Once the images are set aside, write out the rest of the records exactly.

Given information:
● ● ● ● ●

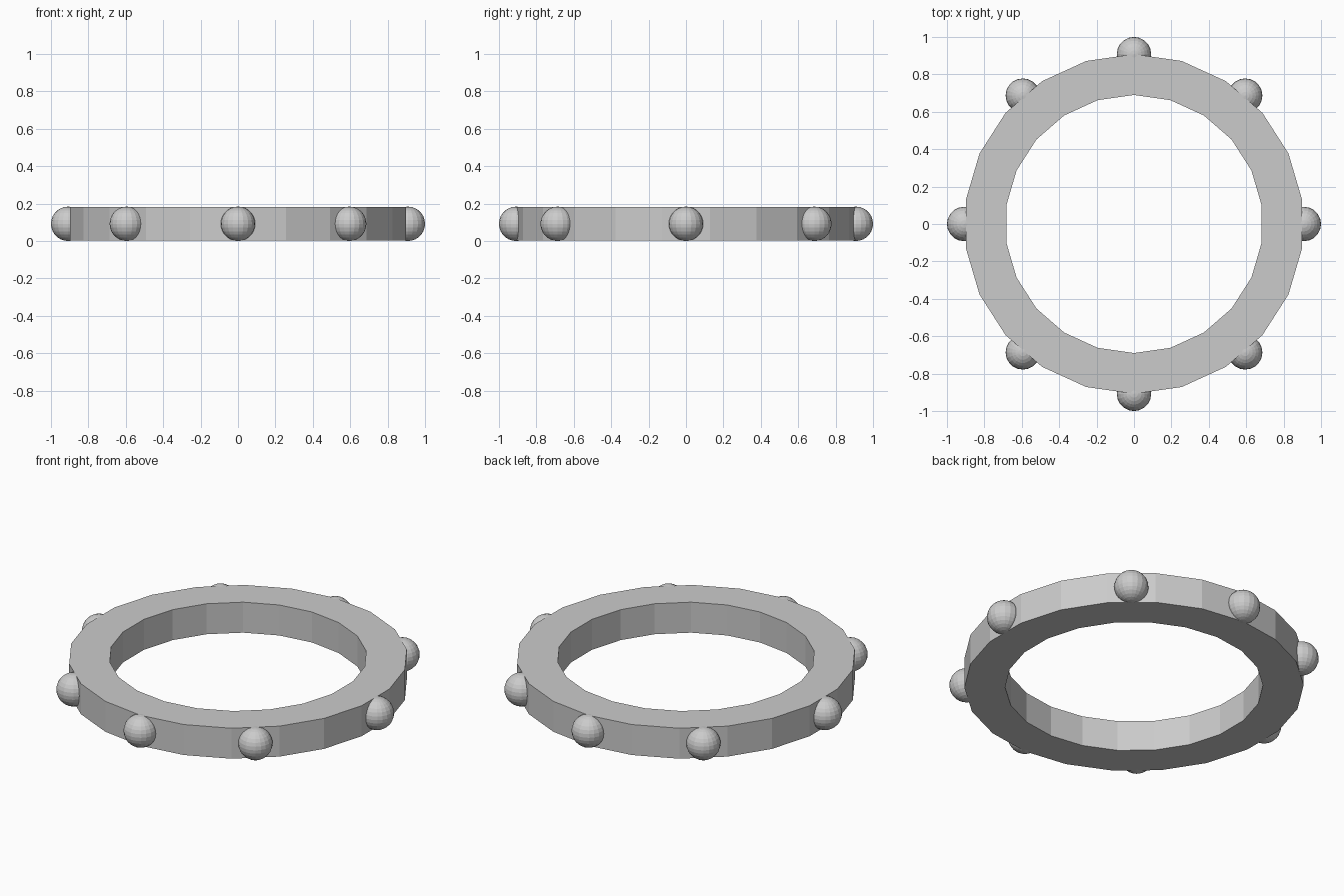
import bpy
import bmesh
from math import sin, cos, pi, radians

if "Cube" in bpy.data.objects:
    bpy.data.objects.remove(bpy.data.objects["Cube"])

SIDES = 22
R_OUT, R_IN = 0.908, 0.69
Z_LOW, Z_HIGH = 0.002, 0.182
STUD_R = 0.092

# Flat 22-sided band, square in section, with a corner on the y axis
bm = bmesh.new()
profile = [(R_IN, Z_LOW), (R_OUT, Z_LOW), (R_OUT, Z_HIGH), (R_IN, Z_HIGH)]
loops = []
for i in range(SIDES):
    a = pi / 2 + 2 * pi * i / SIDES
    loops.append([bm.verts.new((r * cos(a), r * sin(a), z)) for r, z in profile])
for i in range(SIDES):
    p, q = loops[i], loops[(i + 1) % SIDES]
    for j in range(4):
        k = (j + 1) % 4
        bm.faces.new((p[j], p[k], q[k], q[j]))
bmesh.ops.recalc_face_normals(bm, faces=bm.faces)
mesh = bpy.data.meshes.new("ring_band")
bm.to_mesh(mesh)
bm.free()
bpy.context.collection.objects.link(bpy.data.objects.new("ring_band", mesh))

# Eight round studs half sunk into the rim; the diagonal ones sit on band corners
d = 90 - 2.5 * 360 / SIDES
d = 90 - 2.0 * 360 / SIDES if d > 50 else 90 - 360 * 2.5 / SIDES
d = 49.1
for n, deg in enumerate((0, d, 90, 180 - d, 180, 180 + d, 270, 360 - d)):
    a = radians(deg)
    bpy.ops.mesh.primitive_uv_sphere_add(
        segments=20, ring_count=14, radius=STUD_R,
        location=(R_OUT * cos(a), R_OUT * sin(a), STUD_R))
    bpy.context.object.name = f"rim_stud_{n + 1}"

● ● ● ● ●

Response area:
import bpy
import bmesh
from math import sin, cos, pi, radians

if "Cube" in bpy.data.objects:
    bpy.data.objects.remove(bpy.data.objects["Cube"])

SIDES = 22
R_OUT, R_IN = 0.908, 0.69
Z_LOW, Z_HIGH = 0.002, 0.182
STUD_R = 0.092

# Flat 22-sided band, square in section, with a corner on the y axis
bm = bmesh.new()
profile = [(R_IN, Z_LOW), (R_OUT, Z_LOW), (R_OUT, Z_HIGH), (R_IN, Z_HIGH)]
loops = []
for i in range(SIDES):
    a = pi / 2 + 2 * pi * i / SIDES
    loops.append([bm.verts.new((r * cos(a), r * sin(a), z)) for r, z in profile])
for i in range(SIDES):
    p, q = loops[i], loops[(i + 1) % SIDES]
    for j in range(4):
        k = (j + 1) % 4
        bm.faces.new((p[j], p[k], q[k], q[j]))
bmesh.ops.recalc_face_normals(bm, faces=bm.faces)
mesh = bpy.data.meshes.new("ring_band")
bm.to_mesh(mesh)
bm.free()
bpy.context.collection.objects.link(bpy.data.objects.new("ring_band", mesh))

# Eight round studs half sunk into the rim; the diagonal ones sit on band corners
d = 90 - 2.5 * 360 / SIDES
d = 90 - 2.0 * 360 / SIDES if d > 50 else 90 - 360 * 2.5 / SIDES
d = 49.1
for n, deg in enumerate((0, d, 90, 180 - d, 180, 180 + d, 270, 360 - d)):
    a = radians(deg)
    bpy.ops.mesh.primitive_uv_sphere_add(
        segments=20, ring_count=14, radius=STUD_R,
        location=(R_OUT * cos(a), R_OUT * sin(a), STUD_R))
    bpy.context.object.name = f"rim_stud_{n + 1}"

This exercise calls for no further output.